Universal / 130 Minutes / 1964 / Unrated / Street Date: October 30, 2012
[As preparation for our comprehensive review of Alfred Hitchcock: The Masterpiece Collection, we're investing each of that massive Blu-ray sets films one by one chronologically. If you missed them, check out our reviews of Saboteur, Shadow of a Doubt, Rope, Rear Window, The Trouble With Harry, The Man Who Knew Too Much, Vertigo, North by Northwest, Psycho. and The Birds.]
Marnie opens with a shot of the title character (Tippi Hedren) carrying a case that we later find out contains $10,000 she has just stolen from her employer. Soon a client named Mark (Sean Connery) is informed that the office was robbed by a woman, who he faintly remembers. Marnie goes home to her mother to embark on finding a new job, but it is soon clear that their relationship is less than stellar. Unfortunately for her she applies at a firm owned by Mark, who thinks he recognizes her but nevertheless keeps quiet. She is hired, and soon she is plotting another theft. Complicating matters are her psychological disturbances, which arise whenever she sees an intensely red object...
Marnie marks the last of a trilogy of psychological dramas Hitchcock made during his Hollywood period. Spellbound, Vertigo, and Marnie are not formally connected, but they do involve main characters who experience severe psychological problems. Unfortunately, Marnie is the least successful of the three. While it is a solid effort from Hitchcock, it still marks a downturn in his oeuvre that would last until he returned to England and made the classic Frenzy. At times Hitchcock infuses Marnie with the brilliance audiences and critics had come to expect, but it never manages to rise above a psychological gimmick that is not very compelling and a story that drags on far too long.
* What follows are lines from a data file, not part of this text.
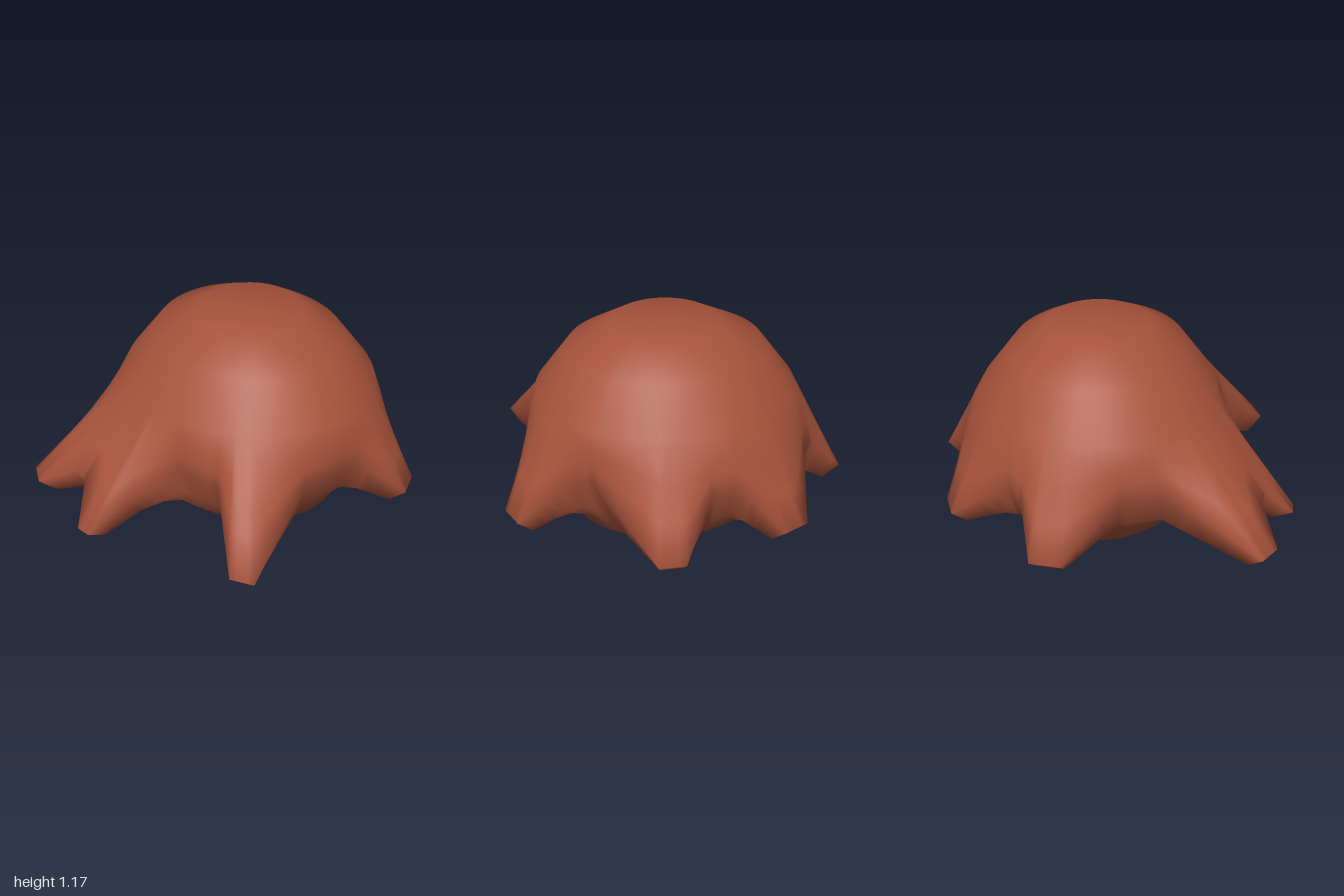
import * as THREE from 'three';

const CX = 0.09, CZ = 0.015; // axis of the round body
const PX = 0.03, PZ = -0.03, PR = 0.31; // underside patch
const lerp = THREE.MathUtils.lerp;

// Widest outline, [x, z, y]: seven arm tips with the body showing between them
const RIM = [
  [0.15, -0.94, 0.28], [0.31, -0.93, 0.28], [0.38, -0.73, 0.5], [0.47, -0.65, 0.55],
  [0.80, -0.57, 0.28], [0.86, -0.43, 0.28], [0.80, -0.2, 0.55], [0.82, -0.05, 0.55],
  [1.0, 0.12, 0.28], [0.99, 0.26, 0.28], [0.58, 0.5, 0.55], [0.51, 0.62, 0.53],
  [0.46, 0.88, 0.28], [0.32, 0.93, 0.28], [0.08, 0.76, 0.55], [-0.26, 0.69, 0.55],
  [-0.75, 0.78, 0.28], [-0.80, 0.66, 0.28], [-0.56, 0.37, 0.55], [-0.58, 0.11, 0.55],
  [-0.80, -0.05, 0.39], [-1.0, -0.15, 0.22], [-1.0, -0.23, 0.22], [-0.84, -0.33, 0.4],
  [-0.83, -0.43, 0.4], [-0.92, -0.63, 0.27], [-0.85, -0.74, 0.27], [-0.35, -0.63, 0.55],
  [-0.12, -0.71, 0.55],
];

// The body is a little wider along z
const widen = (uz) => 0.055 * uz * uz;

// Underside height at radius r: a gently tilted floor, then the rising lower wall
function undersideY(r, ux, uz) {
  const f = Math.min(r, 0.28);
  const s = -0.8 * (CX + ux * f - PX) - 0.6 * (CZ + uz * f - PZ);
  const floor = 0.04 * (Math.max(0, s + PR) / (2 * PR)) ** 2;
  return lerp(floor, 0.125, (r - f) / (0.185 + widen(uz)));
}

// Vertical profile [radius, y] along the direction (ux, uz) of one rim point
function profile(R, y, ux, uz) {
  const t = (0.55 - y) / 0.27; // 0 on the bare body, 1 at an arm tip
  const wide = widen(uz);
  const shoulder = 0.635 + wide;
  const mid = (f) => [
    lerp(shoulder, R, f) + 0.02 * Math.max(0, 1 - t) * Math.sin(Math.PI * f),
    lerp(0.82, y, f),
  ];
  const under = (r) => [r, undersideY(r, ux, uz) + 0.006];
  return [
    [0, 1.175], [0.28, 1.172], [0.465 + wide, 1.05], [shoulder, 0.82],
    mid(0.33), mid(0.67), [R, y],
    [R - lerp(0.06, 0.09, t), lerp(0.36, 0.2, t)],
    [lerp(0.58, 0.64, t), lerp(0.245, 0.33, t)],
    under(0.465 + wide), under(0.28), under(0),
  ];
}

// Body and arms as one smooth skin: a closed loop of profiles
function skinGeometry() {
  const SUB = 4, pos = [], idx = [];
  let rows = 0;
  const cols = RIM.length * SUB;
  RIM.forEach((p, i) => {
    const q = RIM[(i + 1) % RIM.length];
    for (let s = 0; s < SUB; s++) {
      const [x, z, y] = p.map((v, k) => lerp(v, q[k], s / SUB));
      const R = Math.hypot(x - CX, z - CZ);
      const ux = (x - CX) / R, uz = (z - CZ) / R;
      const pts = profile(R, y, ux, uz);
      rows = pts.length;
      for (const [r, h] of pts) pos.push(CX + ux * r, h, CZ + uz * r);
    }
  });
  // Poles are shared by all columns
  const at = (c, r) => (r === 0 || r === rows - 1 ? r : (c % cols) * rows + r);
  for (let c = 0; c < cols; c++) {
    for (let r = 0; r < rows - 1; r++) {
      const a = at(c, r), b = at(c + 1, r), d = at(c, r + 1), e = at(c + 1, r + 1);
      if (r > 0) idx.push(a, b, d);
      if (r < rows - 2) idx.push(b, e, d);
    }
  }
  const g = new THREE.BufferGeometry();
  g.setAttribute('position', new THREE.Float32BufferAttribute(pos, 3));
  g.setIndex(idx);
  g.computeVertexNormals();
  return g;
}

// Round patch that hugs the underside
function patchGeometry() {
  const g = new THREE.RingGeometry(0, PR, 48, 10);
  g.rotateX(Math.PI / 2);
  g.translate(PX, 0, PZ);
  const p = g.attributes.position;
  for (let i = 0; i < p.count; i++) {
    const dx = p.getX(i) - CX, dz = p.getZ(i) - CZ, r = Math.hypot(dx, dz);
    p.setY(i, undersideY(r, dx / r, dz / r));
  }
  g.computeVertexNormals();
  return g;
}

export function createModel() {
  const skin = new THREE.MeshStandardMaterial({ color: 0xa8533b });
  skin.name = 'redBrownSkin';
  const olive = new THREE.MeshStandardMaterial({ color: 0xc8b46c, side: THREE.DoubleSide });
  olive.name = 'oliveUnderside';

  const model = new THREE.Group();
  model.name = 'armedBody';
  const add = (name, geometry, material) => {
    const mesh = new THREE.Mesh(geometry, material);
    mesh.name = name;
    model.add(mesh);
  };
  add('bodyWithArms', skinGeometry(), skin);
  add('undersidePatch', patchGeometry(), olive);
  return model;
}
Strangely the book from which Marnie was adapted contains a psychiatrist in a major role. Maybe Hitchcock did away with this character because he wanted fewer similarities to Spellbound. One of my biggest pet peeves about Hitchcock are the frequent rear projection (process screen) effects that he used in many of his films (I call them Hitchcock's bane.) Their artificiality is distracting and really takes one out of the film. This rear projection rears its ugly head abundantly in Marnie, such as during the lengthy car scene, where I am supposed to be paying attention to Mark and Marnie's discussion. Instead my eyes wonder to the fake background projections, making me realize that they are actually sitting in a studio somewhere. Along the same lines is the giant matte painting that was used as a backdrop in the Baltimore neighborhood. Again it becomes disturbingly clear that the actors are on a set. They did not need to shoot specifically in Baltimore to make this shot look real, but instead Hitchcock opted for the technical fakery. Sometimes studio shots are necessary in order to meet budgetary demands, but Hitchcock surely had plenty of money to shoot Marnie after the tremendous success of his last three films. (During the documentary it is implied that they could have easily shot these scenes in outdoor settings, but Hitchcock preferred to work in the controlled setting of the studio.)
Marnie is a difficult and psychologically complex role, and while Tippi Hedren was a decent actress, this role was beyond her ability. This role demanded not only someone beautiful but also possessing much depth and subtly. Originally Hitch wanted Grace Kelly in the role (not that she would have been any better), but the documentary informs us that she backed out due to problems in Monaco. Hitch then made The Birds, and was impressed enough by Hedren in that picture to offer her the part of Marnie. Hedren's manner of delivery is sometimes stilted and unnatural. Her performance is better when she is not talking. I think part of the problem might lie with the screenplay, as some of the dialogue is a little too polished for someone like the Marnie character. Connery, on the other hand, is the perfect fit for the role of a confident, suave gentleman like Mark. Never mind the fact that he is supposed to be from Philadelphia. I am not sure what a Philly accent sounds like, but it does not sound like that. It is particularly funny when his character accuses Marnie of not having the proper accent.